Part of the Getty’s Pacific Standard Time initiative, “Hans Burkhardt: Within & Beyond the Mainstream” features paintings spanning over six decades, that collectively demonstrate the artist’s technical evolution and commitment to a distinct style of political expressionism. The Swiss-born artist immigrated to New York in 1924, and spent 12 years there before moving to Los Angeles in 1936. Perhaps best known as a “disciple” of Arshile Gorky–the 10 years he spent with the Armenian artist as both student and collaborator overlapped with de Kooning’s–the works assembled here provide a compelling argument for advancing the artist’s recognition beyond this early association. The earliest pieces in this exhibition, such as Day and Night (1937-38), date to Burkhardt’s first years in Los Angeles and reveal the dual influences of Cubism and Surrealism. The artist’s final work–The Extra Stripe (1993), an assemblage set against an uncharacteristically stark background–demonstrates Burkhardt’s personal commitment to both technical innovation and political concerns remained an essential component of his practice throughout his life.

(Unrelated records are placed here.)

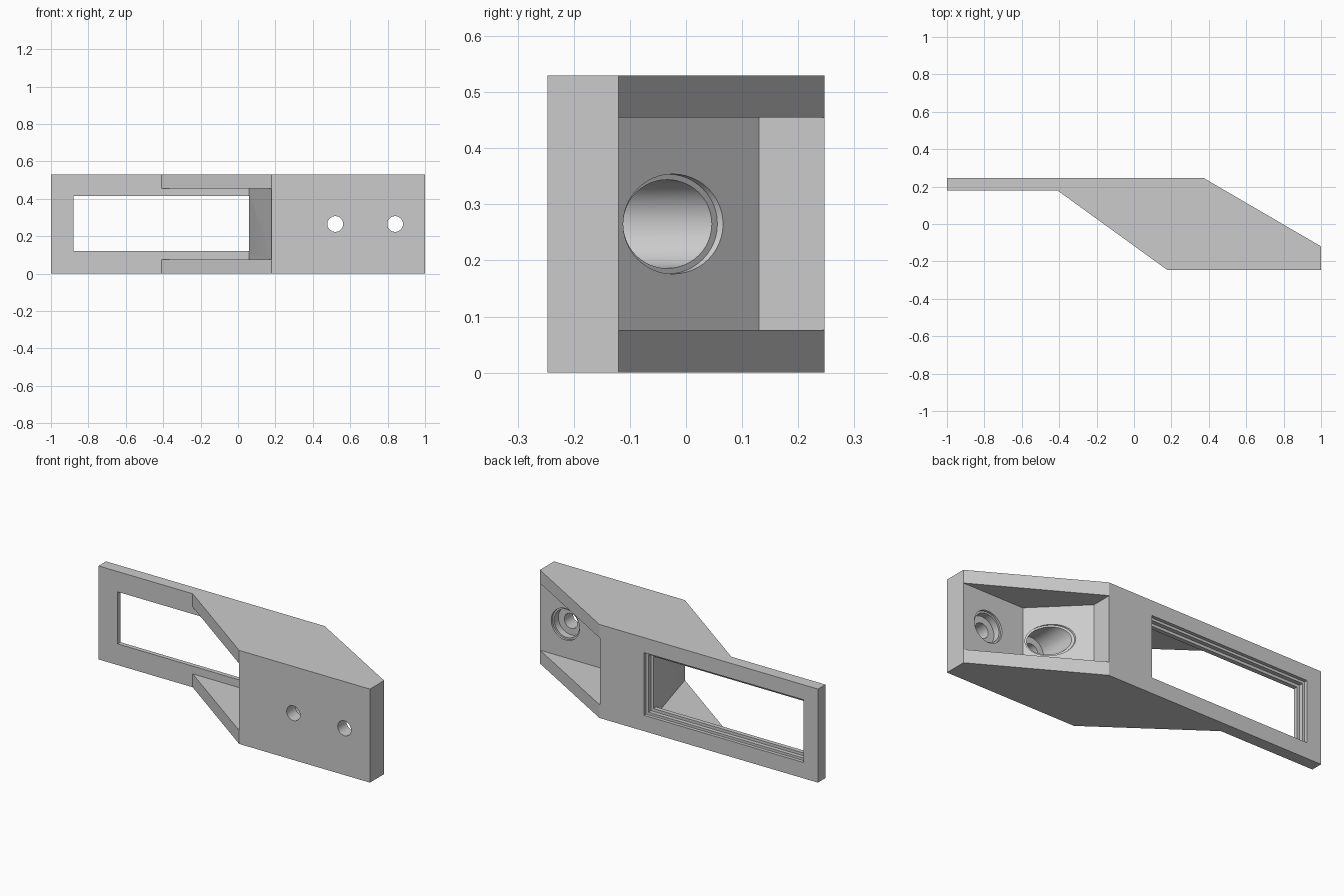
import bpy
import bmesh
import math

if "Cube" in bpy.data.objects:
    bpy.data.objects.remove(bpy.data.objects["Cube"], do_unlink=True)

HEIGHT = 0.53
MID = HEIGHT / 2
BACK = 0.247
PLATE = 0.18          # front face of the thin plate
FLOOR = -0.12         # floor of the rear pocket
WALL_X, WALL_TOP = 0.617, 0.13

grey = bpy.data.materials.new("light_grey")
grey.use_nodes = True
grey.diffuse_color = (0.6, 0.6, 0.6, 1)
grey.node_tree.nodes["Principled BSDF"].inputs["Base Color"].default_value = (0.6, 0.6, 0.6, 1)


def make_object(name, bm):
    bmesh.ops.recalc_face_normals(bm, faces=bm.faces)
    mesh = bpy.data.meshes.new(name)
    bm.to_mesh(mesh)
    bm.free()
    mesh.materials.append(grey)
    obj = bpy.data.objects.new(name, mesh)
    bpy.context.collection.objects.link(obj)
    return obj


def prism(name, outline, z0, z1):
    """Extrude a plan outline upward."""
    bm = bmesh.new()
    face = bm.faces.new([bm.verts.new((x, y, z0)) for x, y in outline])
    top = bmesh.ops.extrude_face_region(bm, geom=[face])["geom"]
    bmesh.ops.translate(bm, vec=(0, 0, z1 - z0),
                        verts=[v for v in top if isinstance(v, bmesh.types.BMVert)])
    return make_object(name, bm)


def bore(name, x, radius, y0, y1, shear=0.0):
    """Round cutter along y; shear tilts its ends to follow a sloping wall."""
    bm = bmesh.new()
    ends = []
    for y in (y0, y1):
        ring = []
        for i in range(48):
            a = math.tau * i / 48
            dx = radius * math.cos(a)
            ring.append(bm.verts.new((x + dx, y - shear * dx, MID + radius * math.sin(a))))
        bm.faces.new(ring)
        ends.append(ring)
    for i in range(48):
        j = (i + 1) % 48
        bm.faces.new((ends[0][i], ends[0][j], ends[1][j], ends[1][i]))
    return make_object(name, bm)


def cut(target, cutter):
    cutter.hide_render = True
    mod = target.modifiers.new("cut", "BOOLEAN")
    mod.operation = "DIFFERENCE"
    mod.solver = "EXACT"
    mod.object = cutter
    bpy.context.view_layer.objects.active = target
    bpy.ops.object.modifier_apply(modifier=mod.name)
    bpy.data.objects.remove(cutter, do_unlink=True)


# Main body: thin plate flowing into a slanted mounting block
bracket = prism("bracket_body", [
    (-1, BACK), (-1, PLATE), (-0.41, PLATE), (0.18, -BACK),
    (1, -BACK), (1, FLOOR), (0.37, BACK)], 0, HEIGHT)

# Front pocket between the two slanted side bars
cut(bracket, prism("front_pocket", [
    (-0.41, PLATE), (0.06, PLATE), (0.195, -0.3), (-0.41, -0.3)], 0.076, 0.455))

# Rear pocket with a sloping inner wall
cut(bracket, prism("rear_pocket", [
    (0.367, 0.3), (0.367, WALL_TOP), (WALL_X, FLOOR), (1.1, FLOOR), (1.1, 0.3)],
    0.076, 0.455))

# Window, stepped wider toward the back
for margin, start in ((0, 0.1), (0.016, 0.205), (0.03, 0.228)):
    x0, x1 = -0.88 - margin, 0.06 + margin
    cut(bracket, prism("window", [(x0, start), (x1, start), (x1, 0.3), (x0, 0.3)],
                       0.12 - margin, 0.415 + margin))

# Two counterbored screw holes
slope = (WALL_TOP - FLOOR) / (WALL_X - 0.367)
for x in (0.52, 0.84):
    cut(bracket, bore("screw_hole", x, 0.042, -0.3, 0))
    cut(bracket, bore("counterbore", x, 0.079, -0.17, 0.2))
rim_y = FLOOR + (WALL_X - 0.52) * slope - 0.01
cut(bracket, bore("sloped_rim", 0.52, 0.089, rim_y, rim_y + 0.1, slope))
cut(bracket, bore("flat_rim", 0.84, 0.089, FLOOR - 0.012, 0))

# Smooth bores, crisp edges
bpy.ops.object.select_all(action="DESELECT")
bracket.select_set(True)
bpy.context.view_layer.objects.active = bracket
bpy.ops.object.shade_smooth_by_angle(angle=math.radians(25))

Throughout the exhibition, Burkhardt’s work revolves around the poignant themes life and death, the ecstasy of love and the bitterness of the recurrent wars that defined the 20th century. In his paintings during the WWII era, such as One Way Road (1945), Burkhardt fractures the human figure into angular distortions rendered in black, slate gray and blood red, representing the pain and suffering of war. Burkhardt’s use of the symbolic crimson hue during this period fed into the paranoia of the era and resulted in the artist’s censorship. This, however, did not quell his preoccupation with finding increasingly acute methods to express the angst of war, as seen in the Vietnam paintings of the late ’60s, in which Burkhardt embedded actual human skulls onto the canvas, combining the ultimate symbol of abjection against a turbulent AbEx background. Contrasting these works are Burkhardt’s lush and sensual abstractions, such as Tropical Landscape (1958) and his later graffiti paintings, among the earliest examples of street art finding its way onto a canvas. Inspired by the artist’s trip in the early ’80s to his native country, Burkhardt found inspiration in the tags and symbols covering the abandoned buildings where others saw decay. Individually, the paintings are masterful examples of craftsmanship and compassion. But the true power of this exhibition comes from the collective whole and reveals the essence of Burkhardt: a visionary artist who could not ignore the suffering of war, but who also sought to find beauty in the world.